Records drawn from a dataset:
..............................
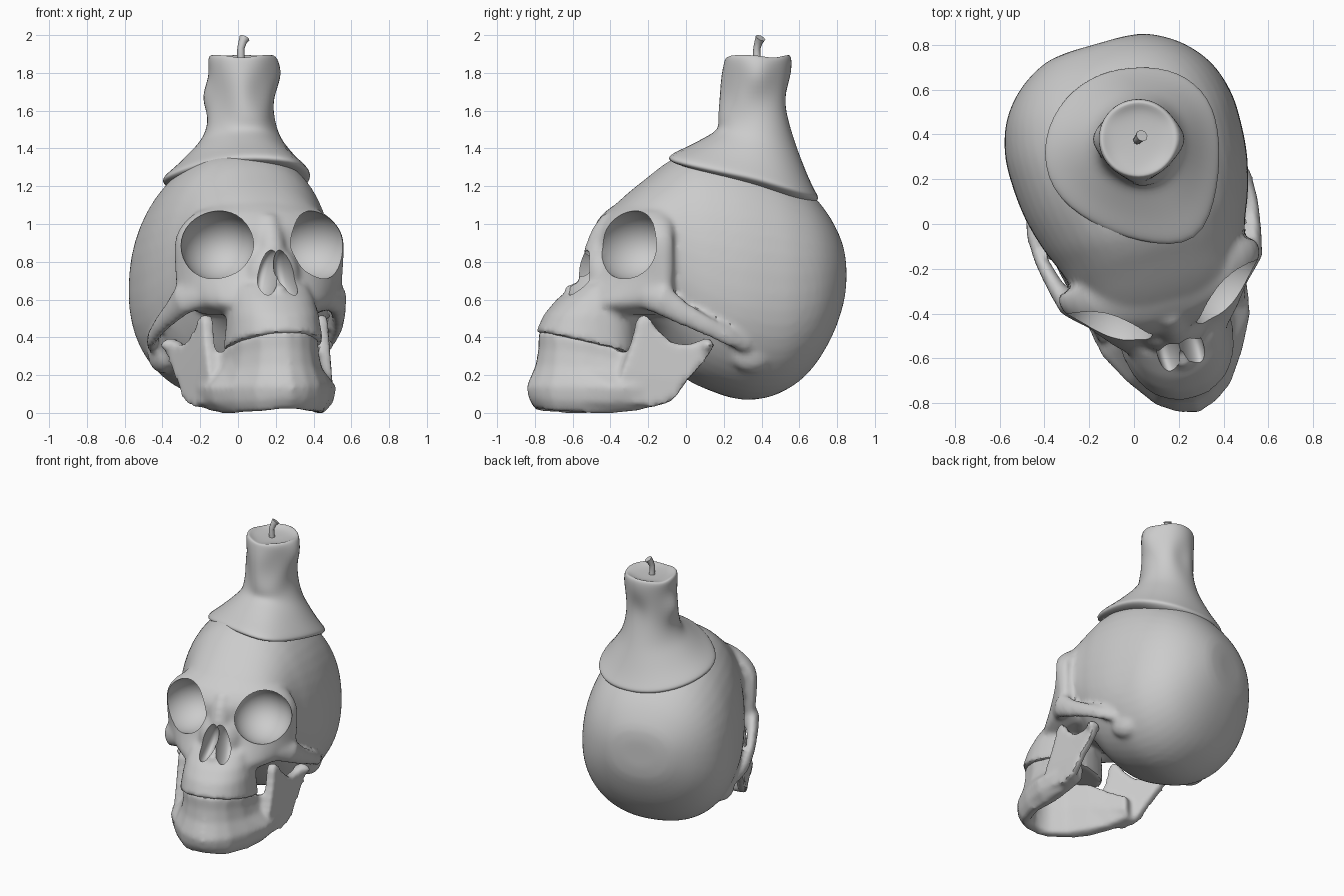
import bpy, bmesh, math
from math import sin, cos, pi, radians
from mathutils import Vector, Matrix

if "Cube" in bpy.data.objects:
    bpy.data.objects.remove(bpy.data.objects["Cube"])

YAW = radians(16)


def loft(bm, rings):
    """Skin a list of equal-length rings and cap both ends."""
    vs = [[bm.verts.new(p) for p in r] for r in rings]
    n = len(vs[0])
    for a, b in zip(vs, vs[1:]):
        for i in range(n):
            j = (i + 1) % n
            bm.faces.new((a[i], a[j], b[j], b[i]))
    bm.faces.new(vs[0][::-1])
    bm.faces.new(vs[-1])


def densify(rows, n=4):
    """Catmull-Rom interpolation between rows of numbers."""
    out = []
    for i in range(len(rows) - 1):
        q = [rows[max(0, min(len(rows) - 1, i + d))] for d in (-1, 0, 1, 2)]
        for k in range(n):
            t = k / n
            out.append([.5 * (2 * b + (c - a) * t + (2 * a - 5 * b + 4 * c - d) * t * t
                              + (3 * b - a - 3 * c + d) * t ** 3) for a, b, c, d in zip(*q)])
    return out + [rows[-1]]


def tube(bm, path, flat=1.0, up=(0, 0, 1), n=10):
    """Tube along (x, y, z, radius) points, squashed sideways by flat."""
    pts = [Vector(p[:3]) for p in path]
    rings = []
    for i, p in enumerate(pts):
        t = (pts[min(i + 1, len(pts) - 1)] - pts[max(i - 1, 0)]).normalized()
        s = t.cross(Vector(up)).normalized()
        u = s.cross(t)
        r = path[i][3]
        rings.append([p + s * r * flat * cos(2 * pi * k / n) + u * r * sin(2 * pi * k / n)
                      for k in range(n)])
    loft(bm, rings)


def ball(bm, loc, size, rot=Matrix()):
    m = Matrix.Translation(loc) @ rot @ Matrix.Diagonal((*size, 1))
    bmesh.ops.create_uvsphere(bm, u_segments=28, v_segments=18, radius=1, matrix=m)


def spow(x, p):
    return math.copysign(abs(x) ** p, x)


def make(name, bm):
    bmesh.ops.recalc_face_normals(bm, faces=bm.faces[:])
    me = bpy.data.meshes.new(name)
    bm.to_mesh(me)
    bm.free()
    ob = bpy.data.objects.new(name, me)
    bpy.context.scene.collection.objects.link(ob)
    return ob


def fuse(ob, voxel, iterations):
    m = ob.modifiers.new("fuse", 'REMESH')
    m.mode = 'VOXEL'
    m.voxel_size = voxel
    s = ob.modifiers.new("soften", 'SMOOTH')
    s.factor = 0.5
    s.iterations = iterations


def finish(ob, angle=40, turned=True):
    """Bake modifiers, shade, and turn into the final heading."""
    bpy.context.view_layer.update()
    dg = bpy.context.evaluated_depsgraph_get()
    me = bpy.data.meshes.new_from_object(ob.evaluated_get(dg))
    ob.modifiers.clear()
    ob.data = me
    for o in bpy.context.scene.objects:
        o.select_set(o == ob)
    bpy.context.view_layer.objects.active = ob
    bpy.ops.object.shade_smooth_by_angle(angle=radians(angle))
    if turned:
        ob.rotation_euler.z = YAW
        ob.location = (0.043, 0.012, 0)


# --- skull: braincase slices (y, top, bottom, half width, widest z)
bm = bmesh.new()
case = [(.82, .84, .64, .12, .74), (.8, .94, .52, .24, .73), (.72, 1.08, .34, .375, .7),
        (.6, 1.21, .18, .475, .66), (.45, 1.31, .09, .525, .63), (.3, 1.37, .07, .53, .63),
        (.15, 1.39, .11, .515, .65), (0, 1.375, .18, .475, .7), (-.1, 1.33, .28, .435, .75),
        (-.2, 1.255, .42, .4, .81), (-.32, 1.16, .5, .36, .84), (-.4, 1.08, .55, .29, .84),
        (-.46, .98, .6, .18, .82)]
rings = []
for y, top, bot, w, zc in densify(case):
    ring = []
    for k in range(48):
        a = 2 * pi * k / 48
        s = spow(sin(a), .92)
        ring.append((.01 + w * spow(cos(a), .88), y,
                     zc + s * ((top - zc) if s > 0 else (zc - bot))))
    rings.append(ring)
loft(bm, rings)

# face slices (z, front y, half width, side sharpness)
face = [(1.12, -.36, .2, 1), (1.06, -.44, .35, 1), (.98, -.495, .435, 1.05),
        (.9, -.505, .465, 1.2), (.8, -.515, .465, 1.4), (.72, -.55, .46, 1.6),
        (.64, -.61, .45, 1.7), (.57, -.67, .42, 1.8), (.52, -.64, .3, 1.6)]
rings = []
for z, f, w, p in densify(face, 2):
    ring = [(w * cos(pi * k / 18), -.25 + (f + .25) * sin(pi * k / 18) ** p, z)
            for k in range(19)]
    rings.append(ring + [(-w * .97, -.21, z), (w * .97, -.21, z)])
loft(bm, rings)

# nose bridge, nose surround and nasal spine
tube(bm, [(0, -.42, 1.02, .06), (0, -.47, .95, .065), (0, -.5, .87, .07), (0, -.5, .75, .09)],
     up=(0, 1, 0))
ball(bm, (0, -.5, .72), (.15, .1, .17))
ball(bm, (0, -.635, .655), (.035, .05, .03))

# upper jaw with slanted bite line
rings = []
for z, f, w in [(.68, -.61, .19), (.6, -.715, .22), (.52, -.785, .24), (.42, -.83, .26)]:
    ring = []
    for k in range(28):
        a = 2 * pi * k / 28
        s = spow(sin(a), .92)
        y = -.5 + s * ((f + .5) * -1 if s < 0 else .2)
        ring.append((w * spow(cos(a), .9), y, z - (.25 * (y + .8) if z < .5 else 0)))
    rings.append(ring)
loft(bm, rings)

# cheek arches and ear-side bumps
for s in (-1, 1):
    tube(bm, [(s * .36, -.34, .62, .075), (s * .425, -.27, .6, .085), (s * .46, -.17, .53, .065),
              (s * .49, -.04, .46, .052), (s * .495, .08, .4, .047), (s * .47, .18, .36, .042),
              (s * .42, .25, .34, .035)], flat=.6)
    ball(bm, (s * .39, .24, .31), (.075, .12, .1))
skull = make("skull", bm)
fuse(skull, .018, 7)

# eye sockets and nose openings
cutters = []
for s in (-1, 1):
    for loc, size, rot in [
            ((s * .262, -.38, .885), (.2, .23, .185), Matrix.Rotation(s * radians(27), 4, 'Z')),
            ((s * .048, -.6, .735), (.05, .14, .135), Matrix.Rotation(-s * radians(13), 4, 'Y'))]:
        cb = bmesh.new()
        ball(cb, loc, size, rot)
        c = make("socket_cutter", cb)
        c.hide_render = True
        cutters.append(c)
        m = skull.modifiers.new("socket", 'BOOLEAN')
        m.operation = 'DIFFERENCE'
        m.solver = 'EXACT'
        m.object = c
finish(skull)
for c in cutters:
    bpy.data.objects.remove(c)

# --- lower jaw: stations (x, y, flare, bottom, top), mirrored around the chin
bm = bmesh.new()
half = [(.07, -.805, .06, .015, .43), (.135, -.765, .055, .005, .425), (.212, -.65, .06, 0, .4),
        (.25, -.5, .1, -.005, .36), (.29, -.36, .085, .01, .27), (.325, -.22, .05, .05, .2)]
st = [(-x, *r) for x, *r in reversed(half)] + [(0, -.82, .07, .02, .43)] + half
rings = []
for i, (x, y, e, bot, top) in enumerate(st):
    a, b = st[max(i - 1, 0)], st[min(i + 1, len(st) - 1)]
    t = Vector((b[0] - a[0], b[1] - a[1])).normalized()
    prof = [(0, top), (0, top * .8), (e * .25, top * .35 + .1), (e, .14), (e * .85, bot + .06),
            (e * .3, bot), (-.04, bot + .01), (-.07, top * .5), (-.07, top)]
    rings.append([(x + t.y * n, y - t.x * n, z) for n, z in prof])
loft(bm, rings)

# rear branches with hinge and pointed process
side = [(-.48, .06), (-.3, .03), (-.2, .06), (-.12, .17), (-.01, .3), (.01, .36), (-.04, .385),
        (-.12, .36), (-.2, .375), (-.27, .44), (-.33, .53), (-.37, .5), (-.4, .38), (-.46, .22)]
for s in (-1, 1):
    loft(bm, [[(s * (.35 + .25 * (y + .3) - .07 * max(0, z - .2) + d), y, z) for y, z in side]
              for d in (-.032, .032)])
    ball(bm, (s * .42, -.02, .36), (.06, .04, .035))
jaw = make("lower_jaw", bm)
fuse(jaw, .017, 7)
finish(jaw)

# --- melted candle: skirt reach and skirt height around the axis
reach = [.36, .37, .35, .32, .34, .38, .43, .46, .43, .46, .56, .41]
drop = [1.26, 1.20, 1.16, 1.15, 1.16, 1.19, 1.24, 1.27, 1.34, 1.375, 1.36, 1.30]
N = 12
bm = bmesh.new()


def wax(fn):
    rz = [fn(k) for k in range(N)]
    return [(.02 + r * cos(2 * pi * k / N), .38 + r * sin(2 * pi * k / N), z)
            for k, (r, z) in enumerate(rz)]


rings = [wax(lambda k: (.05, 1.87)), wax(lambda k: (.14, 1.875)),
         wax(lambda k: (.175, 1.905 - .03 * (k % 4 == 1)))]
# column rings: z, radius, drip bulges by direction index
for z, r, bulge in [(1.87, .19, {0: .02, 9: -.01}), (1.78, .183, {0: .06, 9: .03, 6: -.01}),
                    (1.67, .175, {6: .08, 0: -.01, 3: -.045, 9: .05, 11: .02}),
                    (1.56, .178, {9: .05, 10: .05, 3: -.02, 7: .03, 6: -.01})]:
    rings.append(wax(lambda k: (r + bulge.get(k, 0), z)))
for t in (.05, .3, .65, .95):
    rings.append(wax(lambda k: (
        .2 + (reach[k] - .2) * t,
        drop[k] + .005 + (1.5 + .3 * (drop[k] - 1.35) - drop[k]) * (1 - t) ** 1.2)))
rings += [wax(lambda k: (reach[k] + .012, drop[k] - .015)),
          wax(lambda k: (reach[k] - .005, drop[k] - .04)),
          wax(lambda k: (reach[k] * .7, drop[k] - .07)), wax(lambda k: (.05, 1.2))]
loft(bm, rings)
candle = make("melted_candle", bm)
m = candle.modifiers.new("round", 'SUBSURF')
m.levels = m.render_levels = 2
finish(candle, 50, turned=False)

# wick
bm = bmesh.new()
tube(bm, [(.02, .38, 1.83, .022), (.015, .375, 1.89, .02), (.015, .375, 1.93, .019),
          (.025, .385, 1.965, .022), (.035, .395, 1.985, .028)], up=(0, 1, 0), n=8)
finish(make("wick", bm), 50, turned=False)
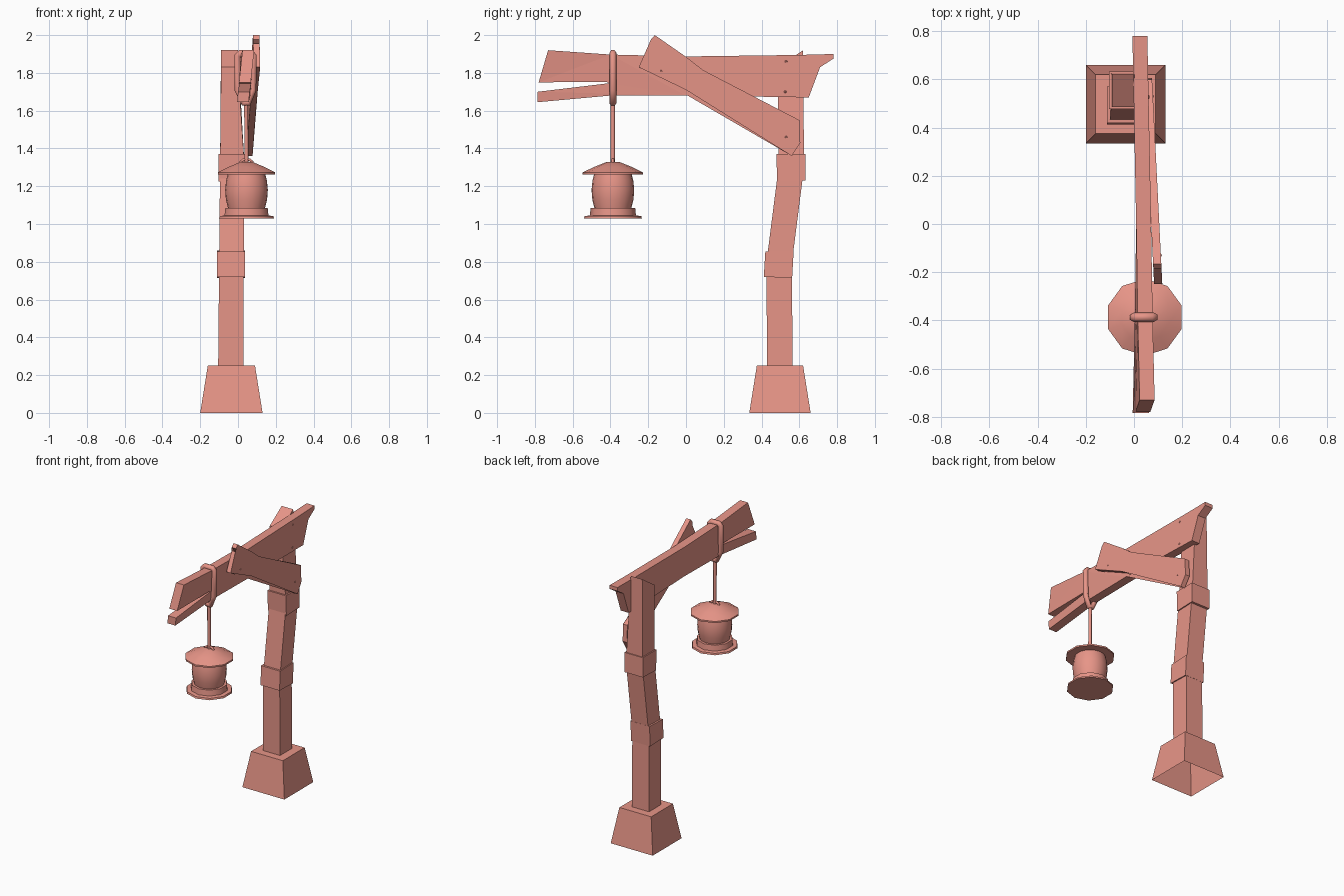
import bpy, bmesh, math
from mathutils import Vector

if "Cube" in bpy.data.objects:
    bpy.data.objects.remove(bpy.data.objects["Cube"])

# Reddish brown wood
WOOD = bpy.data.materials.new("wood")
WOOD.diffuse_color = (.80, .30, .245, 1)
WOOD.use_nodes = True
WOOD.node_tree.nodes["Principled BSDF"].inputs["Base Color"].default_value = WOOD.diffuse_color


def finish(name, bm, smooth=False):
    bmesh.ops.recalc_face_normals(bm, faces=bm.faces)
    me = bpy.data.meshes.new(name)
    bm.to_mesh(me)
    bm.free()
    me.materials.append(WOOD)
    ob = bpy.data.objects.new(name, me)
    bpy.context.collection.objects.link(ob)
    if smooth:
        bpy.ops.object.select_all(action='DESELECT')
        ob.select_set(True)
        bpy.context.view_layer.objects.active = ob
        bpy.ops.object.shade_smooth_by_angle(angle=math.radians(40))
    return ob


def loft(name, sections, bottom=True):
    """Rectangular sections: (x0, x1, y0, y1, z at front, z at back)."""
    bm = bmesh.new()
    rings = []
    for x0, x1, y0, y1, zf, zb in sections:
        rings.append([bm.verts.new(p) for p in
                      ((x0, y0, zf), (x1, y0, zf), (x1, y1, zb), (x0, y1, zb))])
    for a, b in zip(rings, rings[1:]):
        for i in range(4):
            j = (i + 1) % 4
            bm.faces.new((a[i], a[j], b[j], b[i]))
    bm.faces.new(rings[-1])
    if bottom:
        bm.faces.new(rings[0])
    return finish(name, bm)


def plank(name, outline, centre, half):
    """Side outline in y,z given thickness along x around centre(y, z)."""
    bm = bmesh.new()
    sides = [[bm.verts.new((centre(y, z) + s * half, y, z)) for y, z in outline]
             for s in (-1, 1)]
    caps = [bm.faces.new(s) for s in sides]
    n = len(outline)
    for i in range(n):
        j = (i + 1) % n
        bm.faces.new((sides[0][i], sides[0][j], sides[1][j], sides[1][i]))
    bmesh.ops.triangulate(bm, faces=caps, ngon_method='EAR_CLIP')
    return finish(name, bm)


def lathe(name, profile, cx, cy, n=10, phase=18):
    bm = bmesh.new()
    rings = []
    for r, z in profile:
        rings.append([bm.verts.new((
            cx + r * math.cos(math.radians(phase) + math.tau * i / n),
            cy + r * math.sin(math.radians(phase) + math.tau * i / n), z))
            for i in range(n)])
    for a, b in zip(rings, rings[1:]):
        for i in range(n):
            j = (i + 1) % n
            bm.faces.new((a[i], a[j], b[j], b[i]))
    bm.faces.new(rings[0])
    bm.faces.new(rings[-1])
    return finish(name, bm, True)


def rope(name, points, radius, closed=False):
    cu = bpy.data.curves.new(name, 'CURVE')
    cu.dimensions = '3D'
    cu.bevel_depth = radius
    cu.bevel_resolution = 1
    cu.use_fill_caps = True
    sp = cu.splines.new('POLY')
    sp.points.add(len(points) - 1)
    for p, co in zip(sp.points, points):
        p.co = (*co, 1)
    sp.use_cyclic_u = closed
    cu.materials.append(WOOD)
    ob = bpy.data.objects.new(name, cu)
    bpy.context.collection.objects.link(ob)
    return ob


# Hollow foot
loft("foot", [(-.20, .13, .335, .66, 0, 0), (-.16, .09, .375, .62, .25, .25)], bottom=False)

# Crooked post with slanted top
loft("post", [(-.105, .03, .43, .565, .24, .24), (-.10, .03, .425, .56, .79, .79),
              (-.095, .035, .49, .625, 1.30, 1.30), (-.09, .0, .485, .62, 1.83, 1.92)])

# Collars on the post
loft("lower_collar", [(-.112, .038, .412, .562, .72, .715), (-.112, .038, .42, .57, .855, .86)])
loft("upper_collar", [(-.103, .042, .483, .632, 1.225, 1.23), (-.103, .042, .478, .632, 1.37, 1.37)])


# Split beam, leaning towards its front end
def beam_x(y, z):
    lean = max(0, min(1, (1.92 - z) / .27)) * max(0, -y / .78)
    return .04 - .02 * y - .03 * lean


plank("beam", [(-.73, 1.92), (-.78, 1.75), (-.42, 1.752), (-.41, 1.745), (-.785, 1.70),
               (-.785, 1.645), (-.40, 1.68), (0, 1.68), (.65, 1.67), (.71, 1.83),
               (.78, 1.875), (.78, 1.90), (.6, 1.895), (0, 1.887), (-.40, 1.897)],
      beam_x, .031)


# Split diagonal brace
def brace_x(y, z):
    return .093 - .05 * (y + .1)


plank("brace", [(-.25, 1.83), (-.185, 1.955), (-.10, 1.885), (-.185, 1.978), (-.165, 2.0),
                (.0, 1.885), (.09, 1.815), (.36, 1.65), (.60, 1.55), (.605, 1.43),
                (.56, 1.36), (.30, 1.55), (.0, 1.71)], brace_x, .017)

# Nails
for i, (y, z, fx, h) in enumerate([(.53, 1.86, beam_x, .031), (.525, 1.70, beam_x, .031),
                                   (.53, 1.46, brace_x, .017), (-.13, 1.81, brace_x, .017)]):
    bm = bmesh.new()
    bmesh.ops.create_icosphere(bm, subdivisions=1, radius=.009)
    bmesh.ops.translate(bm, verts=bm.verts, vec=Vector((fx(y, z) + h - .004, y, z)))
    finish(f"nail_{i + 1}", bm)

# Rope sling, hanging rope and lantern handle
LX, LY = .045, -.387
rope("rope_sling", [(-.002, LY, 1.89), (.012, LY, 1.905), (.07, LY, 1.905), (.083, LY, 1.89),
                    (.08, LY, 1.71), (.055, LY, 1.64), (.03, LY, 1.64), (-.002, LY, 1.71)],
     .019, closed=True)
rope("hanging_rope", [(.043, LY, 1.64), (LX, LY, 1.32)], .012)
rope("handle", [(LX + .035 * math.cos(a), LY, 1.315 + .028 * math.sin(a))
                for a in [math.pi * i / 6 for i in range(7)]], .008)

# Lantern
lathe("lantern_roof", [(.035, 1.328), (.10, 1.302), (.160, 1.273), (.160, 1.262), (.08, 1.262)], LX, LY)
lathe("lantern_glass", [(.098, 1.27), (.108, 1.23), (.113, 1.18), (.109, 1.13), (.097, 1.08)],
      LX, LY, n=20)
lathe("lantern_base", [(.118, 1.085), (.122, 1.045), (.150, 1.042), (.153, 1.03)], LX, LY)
..............................
-- Exercise details --
Every line from the top of the entries through the line that holds "bm.faces.new(vs[0][::-1])" is to be quoted exactly, please, and nothing else; omit the pictures.

-- Result of the task --
import bpy, bmesh, math
from math import sin, cos, pi, radians
from mathutils import Vector, Matrix

if "Cube" in bpy.data.objects:
    bpy.data.objects.remove(bpy.data.objects["Cube"])

YAW = radians(16)


def loft(bm, rings):
    """Skin a list of equal-length rings and cap both ends."""
    vs = [[bm.verts.new(p) for p in r] for r in rings]
    n = len(vs[0])
    for a, b in zip(vs, vs[1:]):
        for i in range(n):
            j = (i + 1) % n
            bm.faces.new((a[i], a[j], b[j], b[i]))
    bm.faces.new(vs[0][::-1])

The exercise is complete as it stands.